After locating the line with "mesh.name = name;" in the data that follows, return it and every later line exactly, up to and including the line with "const section = new".
── Working data
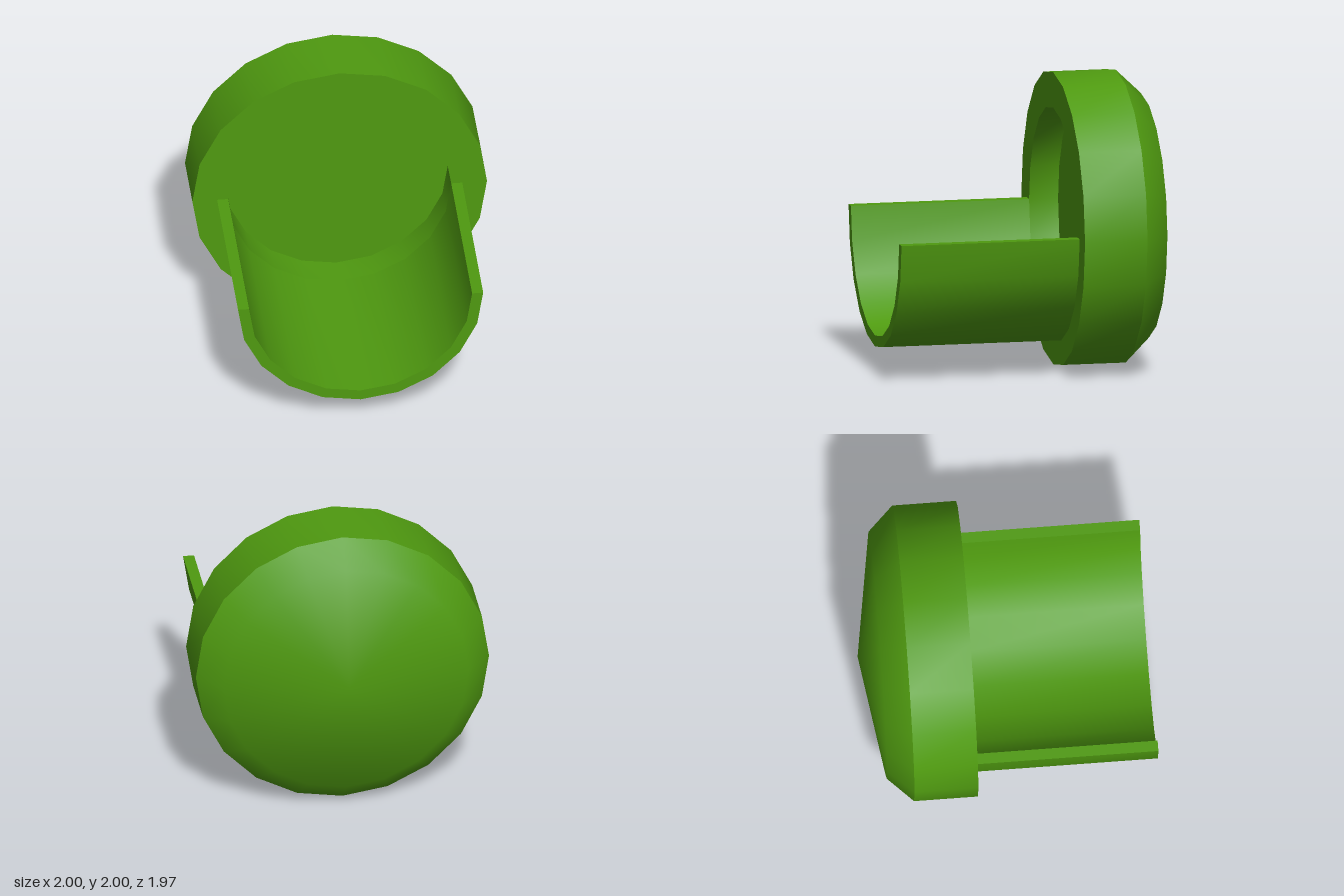
import * as THREE from 'three';
import { toCreasedNormals } from 'three/addons/utils/BufferGeometryUtils.js';

const SIDES = 20;
const INNER = 0.757;   // bore radius shared by head recess and trough
const OUTER = 0.832;   // trough outer radius
const BACK = -0.245;   // front face of the head
const FRONT = 0.985;   // open end of the trough

export function createModel() {
  const model = new THREE.Group();
  const green = new THREE.MeshStandardMaterial({ color: 0x4f9a10 });

  function add(name, geometry) {
    const mesh = new THREE.Mesh(toCreasedNormals(geometry, 0.72), green);
    mesh.name = name;
    mesh.position.y = 1;
    model.add(mesh);
  }

  // Head: shallow cone, chamfer, rim and recessed front, as (radius, z)
  const profile = [
    [0, -0.985], [0.835, -0.85], [1, -0.677], [1, BACK],
    [INNER, BACK], [INNER, -0.445], [0, -0.445],
  ].map(([r, z]) => new THREE.Vector2(r, z));
  add('head', new THREE.LatheGeometry(profile, SIDES).rotateX(Math.PI / 2));

  // Trough: lower half of a tube, cut off level with the axis
  const arc = (radius) => Array.from({ length: SIDES / 2 + 1 }, (_, i) => {
    const a = Math.PI + (i / SIDES) * Math.PI * 2;
    return new THREE.Vector2(radius * Math.cos(a), radius * Math.sin(a));
  });
  const section = new THREE.Shape([...arc(OUTER), ...arc(INNER).reverse()]);
  add('trough', new THREE.ExtrudeGeometry(section, {
    depth: FRONT - BACK, bevelEnabled: false,
  }).translate(0, 0, BACK));

  return model;
}
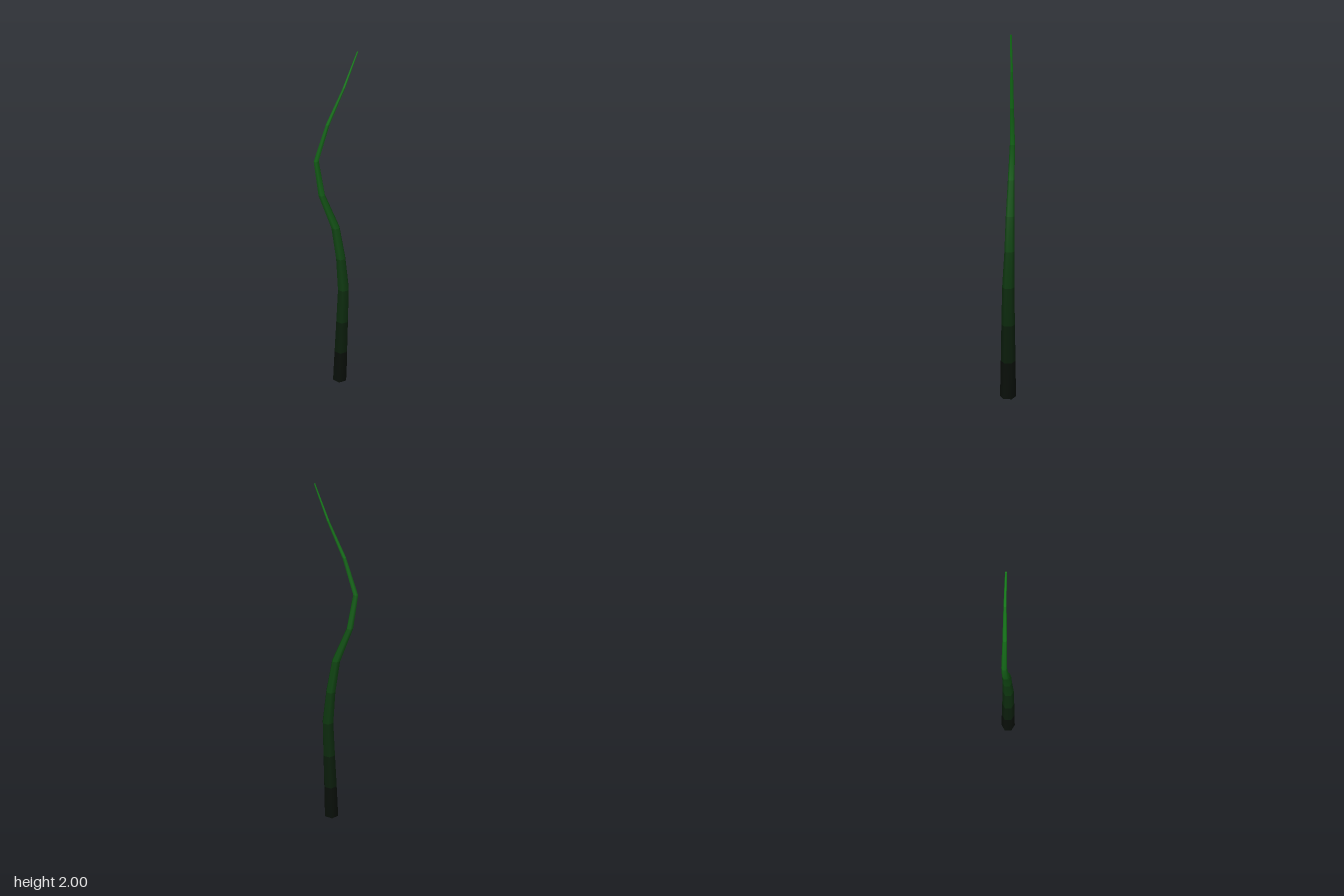
import * as THREE from 'three';

// Centre line and radius of the stem, from the ground up: [x, y, z, radius]
const RINGS = [
  [0.035, 0, -0.011, 0.046], [0.038, 0.22, -0.016, 0.042], [0.042, 0.44, -0.021, 0.038],
  [0.045, 0.66, -0.026, 0.034], [0.029, 0.86, -0.018, 0.028], [0.007, 1.05, 0.002, 0.024],
  [-0.046, 1.24, 0.054, 0.0185], [-0.069, 1.43, 0.07, 0.0145], [-0.027, 1.63, 0.026, 0.011],
  [0.027, 1.82, -0.034, 0.007], [0.072, 2, -0.08, 0.004],
];
const SIDES = 6;
const TURN = THREE.MathUtils.degToRad(43);

// Dark at the root, green at the tip
function stemColor(t) {
  return new THREE.Color().setRGB(0.03 + 0.06 * t, 0.03 + 0.49 * t, 0.03 + 0.08 * t, THREE.SRGBColorSpace);
}

function ringPoints([x, y, z, r]) {
  return Array.from({ length: SIDES }, (_, i) => {
    const a = TURN + (i / SIDES) * Math.PI * 2;
    return [x + r * Math.cos(a), y, z + r * Math.sin(a)];
  });
}

// Six-sided skin with shared, smooth normals; one colour group per segment
function stemGeometry() {
  const positions = RINGS.flatMap(ringPoints).flat();
  const indices = [];
  const geometry = new THREE.BufferGeometry();
  for (let s = 0; s < RINGS.length - 1; s++) {
    geometry.addGroup(indices.length, SIDES * 6, s);
    for (let i = 0; i < SIDES; i++) {
      const a = s * SIDES + i;
      const b = s * SIDES + (i + 1) % SIDES;
      indices.push(a, a + SIDES, b, b, a + SIDES, b + SIDES);
    }
  }
  geometry.setAttribute('position', new THREE.Float32BufferAttribute(positions, 3));
  geometry.setIndex(indices);
  geometry.computeVertexNormals();
  return geometry;
}

// Flat end cap matching a ring, facing up or down
function endCap(name, [x, y, z, r], facing, material) {
  const geometry = new THREE.CircleGeometry(r, SIDES, facing > 0 ? -TURN : TURN);
  geometry.rotateX(-facing * Math.PI / 2);
  const cap = new THREE.Mesh(geometry, material);
  cap.position.set(x, y, z);
  cap.name = name;
  return cap;
}

export function createModel() {
  const group = new THREE.Group();
  group.name = 'grassStem';

  const materials = RINGS.slice(1).map((ring, s) =>
    new THREE.MeshStandardMaterial({ color: stemColor((ring[1] + RINGS[s][1]) / 4) }));

  const stem = new THREE.Mesh(stemGeometry(), materials);
  stem.name = 'stem';
  group.add(stem);

  group.add(endCap('rootCap', RINGS[0], -1, materials[0]));
  group.add(endCap('tipCap', RINGS.at(-1), 1, materials.at(-1)));
  return group;
}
────
[Expected output]
    mesh.name = name;
    mesh.position.y = 1;
    model.add(mesh);
  }

  // Head: shallow cone, chamfer, rim and recessed front, as (radius, z)
  const profile = [
    [0, -0.985], [0.835, -0.85], [1, -0.677], [1, BACK],
    [INNER, BACK], [INNER, -0.445], [0, -0.445],
  ].map(([r, z]) => new THREE.Vector2(r, z));
  add('head', new THREE.LatheGeometry(profile, SIDES).rotateX(Math.PI / 2));

  // Trough: lower half of a tube, cut off level with the axis
  const arc = (radius) => Array.from({ length: SIDES / 2 + 1 }, (_, i) => {
    const a = Math.PI + (i / SIDES) * Math.PI * 2;
    return new THREE.Vector2(radius * Math.cos(a), radius * Math.sin(a));
  });
  const section = new THREE.Shape([...arc(OUTER), ...arc(INNER).reverse()]);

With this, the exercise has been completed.